Put it all together and Herring is a very fine alto saxophone player in current jazz. What you’re hearing here in his quartet at Smoke’s is the comfort food of jazz – mainstream bebop with heat but without anyone trying to blow the house down.
Chestnut’s gospel past and all those years with singer Betty Carter make him an ideal pianist for Herring, whether he’s stomping or singing an alto saxophone aria on “Tenderly.”
– Jeff Simon
“Creating Timeless Classics”
I like this idea Pentatone has, of marketing a disc that promotes its other discs. I actually took the step of checking online to make sure that “Creating Timeless Classics” was really for sale. It is! Which is nice, because this grab bag is a good introduction to a variety of music and artists.
It’s great to see Korngold’s Violin Concerto entering the mainstream; the disc gives you Arabella Steinbacher performing the finale, based on Korngold’s stunning score from “The Prince and the Pauper.” There’s also the Adagio from Bach’s Concerto for oboe and violin, BWV 1060, achingly romantic in that peculiar way Bach sometimes is. And it’s sweet how the first piece you hear is the “Eintritt,” or entrance, of Schumann’s “Forest Scenes,” played by Martin Helmchen. Into the woods!
Newcomers should keep in mind that the excerpts are sometimes awkward and in many cases do not do the music justice. It’s weird, for instance, to walk into Beethoven’s “Waldstein” sonata in the middle, at that magical moment when the slow movement melts into the last (and pianist Mari Kodama’s playing is kind of dry). It’s almost torture to hear only the Andante of Schubert’s “Trout” Quintet.

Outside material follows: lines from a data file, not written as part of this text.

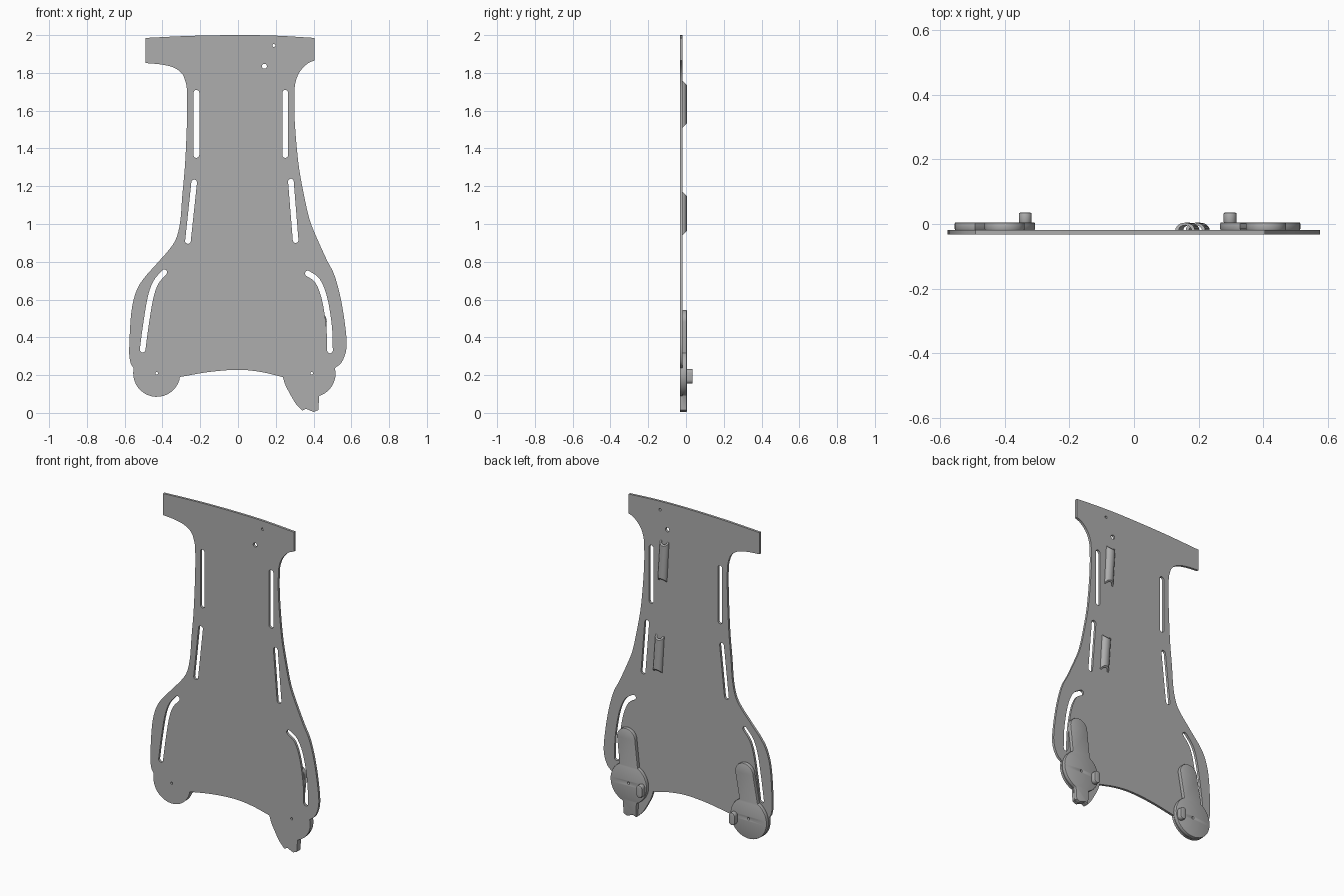
import bpy, bmesh
from math import sin, cos, pi, radians, atan2
from mathutils import Vector

cube = bpy.data.objects.get("Cube")
if cube:
    bpy.data.objects.remove(cube, do_unlink=True)

grey = bpy.data.materials.new("plain grey")
grey.use_nodes = True
grey.diffuse_color = (0.42, 0.42, 0.42, 1)
grey.node_tree.nodes["Principled BSDF"].inputs["Base Color"].default_value = grey.diffuse_color

FRONT, BACK, PAD, PEG = -0.033, -0.018, 0.005, 0.035


def arc(x, z, r, start, end, steps=24):
    """Points on a circle, angles in degrees."""
    angles = [radians(start + (end - start) * i / steps) for i in range(steps + 1)]
    return [(x + r * cos(a), z + r * sin(a)) for a in angles]


def spline(points, steps=5):
    """Smooth path through the points."""
    p = [Vector(q) for q in points]
    p = [2 * p[0] - p[1]] + p + [2 * p[-1] - p[-2]]
    out = []
    for a, b, c, d in zip(p, p[1:], p[2:], p[3:]):
        for i in range(steps):
            t = i / steps
            out.append(tuple(b + (c - a) * t / 2 + (2 * a - 5 * b + 4 * c - d) * t * t / 2
                             + (3 * b - a - 3 * c + d) * t ** 3 / 2))
    return out + [tuple(p[-2])]


def slot(path, r=0.015):
    """Round-ended outline that follows a path."""
    p = [Vector(q) for q in path]
    left, right = [], []
    for i, q in enumerate(p):
        d = (p[min(i + 1, len(p) - 1)] - p[max(i - 1, 0)]).normalized()
        n = Vector((-d.y, d.x)) * r
        left.append(tuple(q + n))
        right.append(tuple(q - n))

    def cap(q, d):
        a = atan2(d.y, d.x) * 180 / pi
        return arc(q.x, q.y, r, a - 90, a + 90, 8)[1:-1]
    return right + cap(p[-1], p[-1] - p[-2]) + left[::-1] + cap(p[0], p[0] - p[1])


def finish(obj):
    obj.data.materials.clear()
    obj.data.materials.append(grey)
    bpy.ops.object.select_all(action='DESELECT')
    obj.select_set(True)
    bpy.context.view_layer.objects.active = obj
    bpy.ops.object.shade_smooth_by_angle(angle=radians(35))


def sheet(name, loops, y0, y1, bevel=0.0):
    """Filled outline with holes, given thickness from y0 to y1."""
    curve = bpy.data.curves.new(name, 'CURVE')
    curve.dimensions, curve.fill_mode = '2D', 'BOTH'
    curve.extrude = (y1 - y0) / 2 - bevel
    curve.bevel_depth, curve.offset, curve.bevel_resolution = bevel, -bevel, 1
    for loop in loops:
        s = curve.splines.new('POLY')
        s.points.add(len(loop) - 1)
        for point, (x, z) in zip(s.points, loop):
            point.co = (x, z, 0, 1)
        s.use_cyclic_u = True
    temp = bpy.data.objects.new(name + " outline", curve)
    bpy.context.collection.objects.link(temp)
    graph = bpy.context.evaluated_depsgraph_get()
    mesh = bpy.data.meshes.new_from_object(temp.evaluated_get(graph))
    bpy.data.objects.remove(temp, do_unlink=True)
    bm = bmesh.new()
    bm.from_mesh(mesh)
    bmesh.ops.remove_doubles(bm, verts=bm.verts, dist=0.0002)
    for v in bm.verts:
        x, z, depth = v.co
        v.co = (x, (y0 + y1) / 2 - depth, z)
    bmesh.ops.recalc_face_normals(bm, faces=bm.faces)
    bm.to_mesh(mesh)
    bm.free()
    obj = bpy.data.objects.new(name, mesh)
    bpy.context.collection.objects.link(obj)
    finish(obj)


# Main plate outline, clockwise from the top left corner
tail_tip = [(0.43, 0.09), (0.425, 0.015), (0.4, 0.005), (0.36, 0.022), (0.34, 0.012)]
top = spline([(-0.49, 1.985), (-0.25, 1.996), (0, 2), (0.2, 1.997), (0.405, 1.985)])
right_side = spline([(0.405, 1.865), (0.37, 1.85), (0.33, 1.81), (0.307, 1.76), (0.299, 1.7),
                     (0.3, 1.55), (0.32, 1.32), (0.35, 1.15), (0.38, 1.02), (0.42, 0.92),
                     (0.47, 0.81), (0.51, 0.73), (0.545, 0.6), (0.57, 0.44), (0.574, 0.34),
                     (0.55, 0.27), (0.513, 0.237)])
right_lobe = arc(0.39, 0.21, 0.127, 0, -65, 8)
tail_edge = spline([(0.34, 0.012), (0.305, 0.05), (0.27, 0.11), (0.25, 0.15), (0.237, 0.19)])
bottom = spline([(0.237, 0.19), (0.12, 0.217), (0, 0.228), (-0.15, 0.217), (-0.308, 0.19)])
left_lobe = arc(-0.43, 0.21, 0.125, -15, -190, 18)
left_side = spline([(-0.553, 0.237), (-0.57, 0.27), (-0.576, 0.34), (-0.565, 0.53), (-0.54, 0.64),
                    (-0.5, 0.71), (-0.43, 0.79), (-0.36, 0.87), (-0.325, 0.93), (-0.305, 1.02),
                    (-0.295, 1.15), (-0.28, 1.32), (-0.27, 1.55), (-0.27, 1.7), (-0.28, 1.76),
                    (-0.3, 1.8), (-0.345, 1.83), (-0.41, 1.845), (-0.49, 1.852)])
outline = (top + right_side + right_lobe + tail_tip + tail_edge[1:-1]
           + bottom + left_lobe + left_side)

# Slots and pin holes through the plate
holes = [slot([(x, 1.365), (x, 1.695)]) for x in (-0.22, 0.25)]
holes += [slot([(-0.265, 0.91), (-0.232, 1.22)]), slot([(0.305, 0.915), (0.28, 1.225)])]
holes.append(slot(spline([(-0.505, 0.335), (-0.487, 0.47), (-0.463, 0.61), (-0.435, 0.69),
                          (-0.39, 0.745)])))
holes.append(slot(spline([(0.487, 0.33), (0.482, 0.46), (0.457, 0.61), (0.42, 0.7),
                          (0.37, 0.738)])))
pins = [(0.19, 1.945, 0.008), (0.14, 1.835, 0.013), (-0.43, 0.21, 0.007), (0.39, 0.21, 0.007)]
holes += [arc(x, z, r, 0, 345, 23) for x, z, r in pins]
sheet("main_plate", [outline] + holes, FRONT, BACK)


# Pivot brackets on the back: disc with an upright arm, pin hole and peg
def bracket(side, x, arm_x, peg_x, tail):
    r, arm = 0.124, 0.062
    if tail:
        disc = arc(x, 0.21, r, 120, 244) + tail[::-1] + arc(x, 0.21, r, 290, 420)
    else:
        disc = arc(x, 0.21, r, 120, 420, 40)
    cap = arc(arm_x, 0.482, arm, 0, 180)
    pin = arc(x, 0.21, 0.007, 0, 345, 23)
    sheet(side + "_bracket", [disc + cap, pin], BACK - 0.001, PAD, 0.004)
    sheet(side + "_peg", [slot([(peg_x, 0.175), (peg_x, 0.212)], 0.02)], PAD - 0.002, PEG, 0.004)


bracket("right", -0.43, -0.4, -0.336, None)
bracket("left", 0.39, 0.408, 0.297, tail_tip)


# Hollow half-round clips with sloped ends
def clip(name, low, high):
    bm = bmesh.new()
    steps, rings = 12, []
    for (x, z), slope in ((low, 1), (high, -1)):
        ring = []
        for r, order in ((1.0, range(steps + 1)), (0.66, range(steps, -1, -1))):
            for i in order:
                a = pi * i / steps
                rise = r * sin(a) * (PAD - BACK)
                ring.append(bm.verts.new((x + 0.03 * r * cos(a), BACK - 0.001 + rise,
                                          z + slope * rise)))
        rings.append(ring)
    n = len(rings[0])
    for i in range(n):
        j = (i + 1) % n
        bm.faces.new((rings[0][i], rings[0][j], rings[1][j], rings[1][i]))
    for ring in rings:
        for i in range(steps):
            bm.faces.new((ring[i], ring[i + 1], ring[n - 2 - i], ring[n - 1 - i]))
    bmesh.ops.recalc_face_normals(bm, faces=bm.faces)
    mesh = bpy.data.meshes.new(name)
    bm.to_mesh(mesh)
    bm.free()
    obj = bpy.data.objects.new(name, mesh)
    bpy.context.collection.objects.link(obj)
    finish(obj)


clip("upper_clip", (0.172, 1.51), (0.158, 1.76))
clip("lower_clip", (0.204, 0.94), (0.19, 1.17))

Finally, it’s hilarious how Rachmaninoff’s Prelude in C Sharp Minor is still the big hit, after all these years. It’s played here by pianist Nareh Arghamanyan.
– Mary Kunz Goldman